──────── Input material
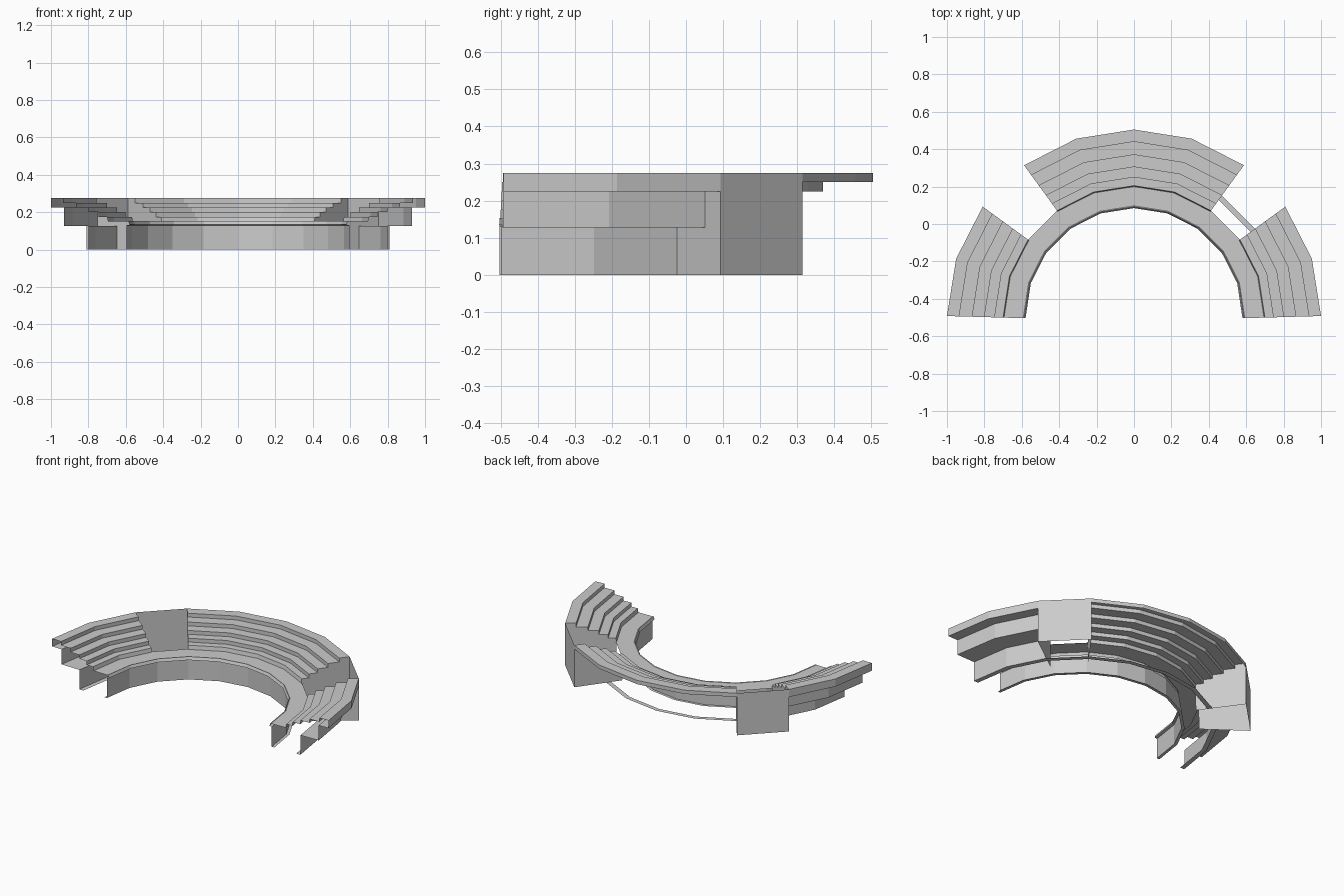
import bpy, bmesh, math

if "Cube" in bpy.data.objects:
    bpy.data.objects.remove(bpy.data.objects["Cube"])

CY = -0.495          # centre of all the arcs
STEP = 18            # degrees per flat facet


def point(r, deg, z):
    a = math.radians(deg)
    x, y = r * math.cos(a), CY + r * math.sin(a)
    if deg in (0, 180):                      # front ends are cut slightly askew
        y = -0.492 - (1 - r) * 0.028
    return (x, y, z)


def make_object(name, bm):
    bmesh.ops.remove_doubles(bm, verts=bm.verts, dist=1e-5)
    mesh = bpy.data.meshes.new(name)
    bm.to_mesh(mesh)
    bm.free()
    obj = bpy.data.objects.new(name, mesh)
    bpy.context.collection.objects.link(obj)
    return obj


def sweep(name, profile, start, end):
    """Sweep an open (radius, height) profile around the arc as a faceted sheet."""
    bm = bmesh.new()
    rows = [[bm.verts.new(point(r, d, z)) for r, z in profile]
            for d in range(start, end + 1, STEP)]
    for a, b in zip(rows, rows[1:]):
        for i in range(len(profile) - 1):
            bm.faces.new((a[i], a[i + 1], b[i + 1], b[i]))
    return make_object(name, bm)


def radial_wall(name, outline, deg):
    bm = bmesh.new()
    bm.faces.new([bm.verts.new(point(r, deg, z)) for r, z in outline])
    return make_object(name, bm)


# Stepped seating profile, from the walkway up to the back rim
radii = [0.70, 0.745, 0.80, 0.865, 0.935]
steps = [(0.695, 0.15)]
z = 0.15
for i, r in enumerate(radii):
    z += 0.025
    outer = radii[i + 1] if i + 1 < len(radii) else 1.0
    steps += [(r, z), (outer, z)]

# Front wall with lip and walkway, continuous around the whole arc
sweep("front_wall_walkway",
      [(0.615, 0), (0.596, 0), (0.596, 0.13), (0.58, 0.134),
       (0.588, 0.153), (0.592, 0.15), (0.70, 0.15)], 0, 180)

# Low foot strip under the outer edge
sweep("foot_strip", [(0.77, 0), (0.80, 0)], 0, 126)
sweep("foot_strip_left", [(0.77, 0), (0.80, 0)], 144, 180)

# Centre stand, open at the back
sweep("centre_seating", steps + [(1.0, 0.25)], 54, 126)

# Side stands with overhanging outer walls
outer_wall = [(1.0, 0.275), (1.0, 0.225), (0.93, 0.225), (0.93, 0.127),
              (0.80, 0.127), (0.80, 0)]
for side, a, b in (("right", 0, 36), ("left", 144, 180)):
    sweep(side + "_seating", steps, a, b)
    sweep(side + "_outer_wall", outer_wall, a, b)

# Gateways: a flat back wall and the two side walls of each passage
for side, a, b in (("right", 36, 54), ("left", 126, 144)):
    sweep(side + "_gate_back", [(1.0, 0), (1.0, 0.275)], a, b)
    for d in (a, b):
        radial_wall(f"{side}_gate_side_{d}", steps + [(1.0, 0), (0.70, 0)], d)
────────────────
Search the data above for "flat" and copy every line where it turns up.

### Exercise output
STEP = 18            # degrees per flat facet
# Gateways: a flat back wall and the two side walls of each passage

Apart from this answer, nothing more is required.